Nearly a fifth of all adults in the United States have made a Voice Over Internet Protocol (VOIP) call on the Internet, according to a new survey by Pew Research. Among Internet users (a majority of the population), that number is 24 percent and on any given day 5 percent of Internet users go online to make phone calls. The number is a big increase from the 6 percent of U.S. adults who made Internet phone calls in 2007. Among them, only 2 percent made Internet calls on a daily basis.
Skype, which is being purchased by Microsoft, remains the most popular way to talk on the Net. However, this shows that, while many users know about and have tried online calling, few have switched from more traditional cellular and landline phone calls.
Below, we’ve included Pew’s demographic breakdown of online phone callers. While the demographics appear fairly varied, it is obvious that urban/suburban folks with higher income and at least a college degree use Internet calling more than most. Pew points out that there are also “modest differences tied to age: younger Interent users are more likely to place online calls than older users.”

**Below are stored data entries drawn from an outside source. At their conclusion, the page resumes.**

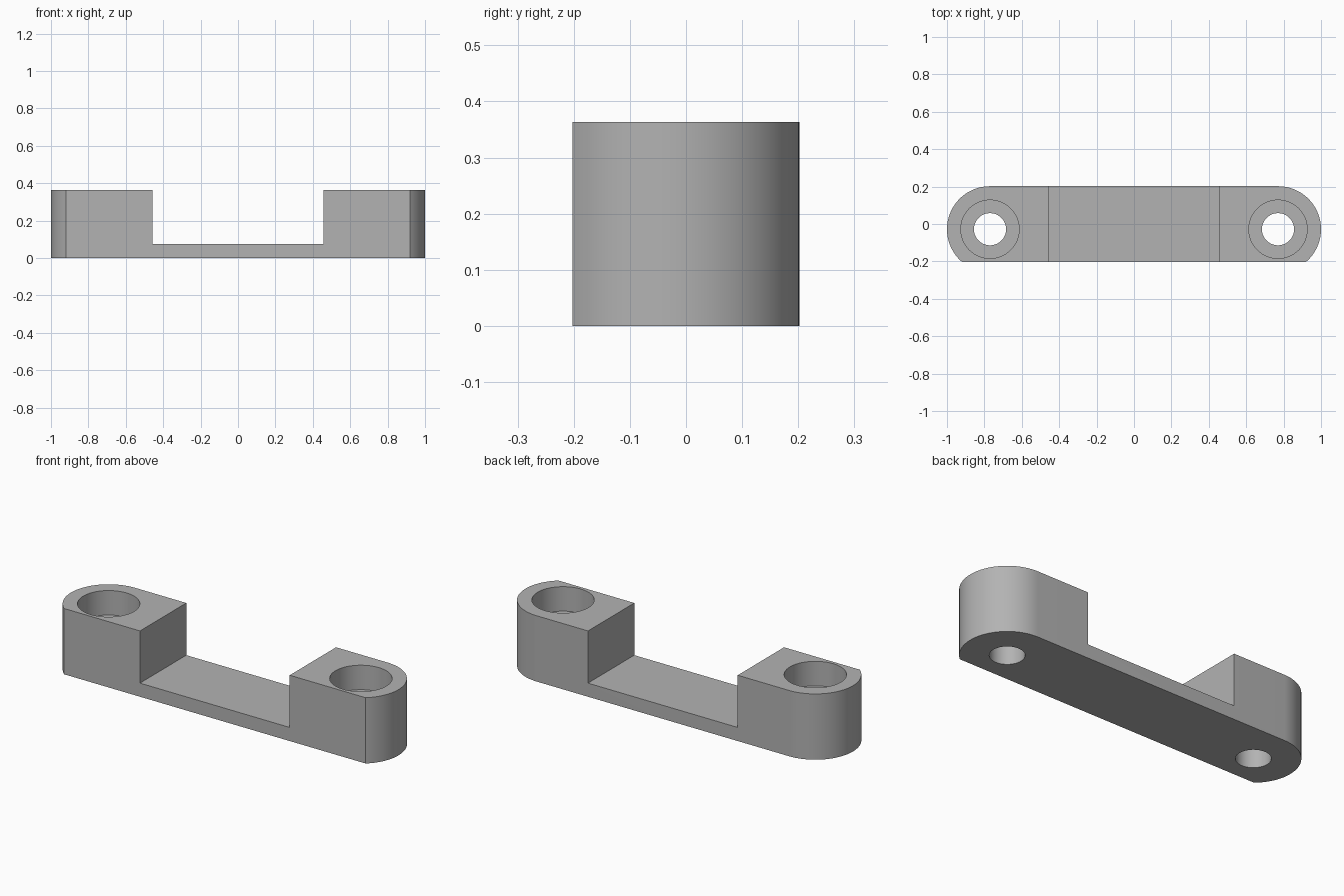
import bpy
import bmesh
from math import radians, sin, cos, asin, pi
from mathutils import Matrix

if "Cube" in bpy.data.objects:
    bpy.data.objects.remove(bpy.data.objects["Cube"], do_unlink=True)

HEIGHT, BASE = 0.363, 0.075      # end block and bridge heights
HALF_GAP, HALF_DEPTH = 0.457, 0.202
END_R = 0.23                     # rounded ends
HOLE_X, HOLE_Y = 0.77, HALF_DEPTH - END_R
HOLE_R, BORE_R, BORE_DEPTH = 0.086, 0.156, 0.135

grey = bpy.data.materials.new("plain_grey")
grey.use_nodes = True
grey.diffuse_color = (0.45, 0.45, 0.45, 1)
grey.node_tree.nodes["Principled BSDF"].inputs["Base Color"].default_value = grey.diffuse_color


def make_object(name, bm):
    bmesh.ops.recalc_face_normals(bm, faces=bm.faces)
    mesh = bpy.data.meshes.new(name)
    bm.to_mesh(mesh)
    bm.free()
    mesh.materials.append(grey)
    obj = bpy.data.objects.new(name, mesh)
    bpy.context.collection.objects.link(obj)
    return obj


def cylinder(name, x, radius, z0, z1):
    bm = bmesh.new()
    bmesh.ops.create_cone(bm, cap_ends=True, segments=64, radius1=radius, radius2=radius,
                          depth=z1 - z0, matrix=Matrix.Translation((x, HOLE_Y, (z0 + z1) / 2)))
    return make_object(name, bm)


# Plan outline: round ends cut off flat along the front
start = asin((-HALF_DEPTH - HOLE_Y) / END_R)
steps = 40
arc = [start + (pi / 2 - start) * i / steps for i in range(steps + 1)]
right = [(HOLE_X + END_R * cos(a), HOLE_Y + END_R * sin(a)) for a in arc]
outline = right + [(-x, y) for x, y in reversed(right)]

bm = bmesh.new()
face = bm.faces.new([bm.verts.new((x, y, 0)) for x, y in outline])
top = bmesh.ops.extrude_face_region(bm, geom=[face])["geom"]
bmesh.ops.translate(bm, vec=(0, 0, HEIGHT),
                    verts=[v for v in top if isinstance(v, bmesh.types.BMVert)])
body = make_object("mounting_bracket", bm)

# Cutter for the gap between the end blocks
bm = bmesh.new()
bmesh.ops.create_cube(bm, size=1, matrix=Matrix.Translation((0, 0, BASE + 0.5))
                      @ Matrix.Diagonal((2 * HALF_GAP, 1, 1, 1)))
cutters = [make_object("gap_cutter", bm)]

# Cutters for the stepped screw holes
for side, x in (("left", HOLE_X), ("right", -HOLE_X)):
    cutters.append(cylinder(side + "_bore_cutter", x, BORE_R, HEIGHT - BORE_DEPTH, HEIGHT + 0.1))
    cutters.append(cylinder(side + "_hole_cutter", x, HOLE_R, -0.1, HEIGHT + 0.05))

bpy.ops.object.select_all(action="DESELECT")
body.select_set(True)
bpy.context.view_layer.objects.active = body
for cutter in cutters:
    cutter.hide_render = True
    mod = body.modifiers.new(cutter.name, "BOOLEAN")
    mod.operation, mod.solver, mod.object = "DIFFERENCE", "EXACT", cutter
    bpy.ops.object.modifier_apply(modifier=mod.name)
    bpy.data.objects.remove(cutter, do_unlink=True)

bpy.ops.object.shade_smooth_by_angle(angle=radians(30))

Will Microsoft’s purchase of Skype harm these numbers in the years to come?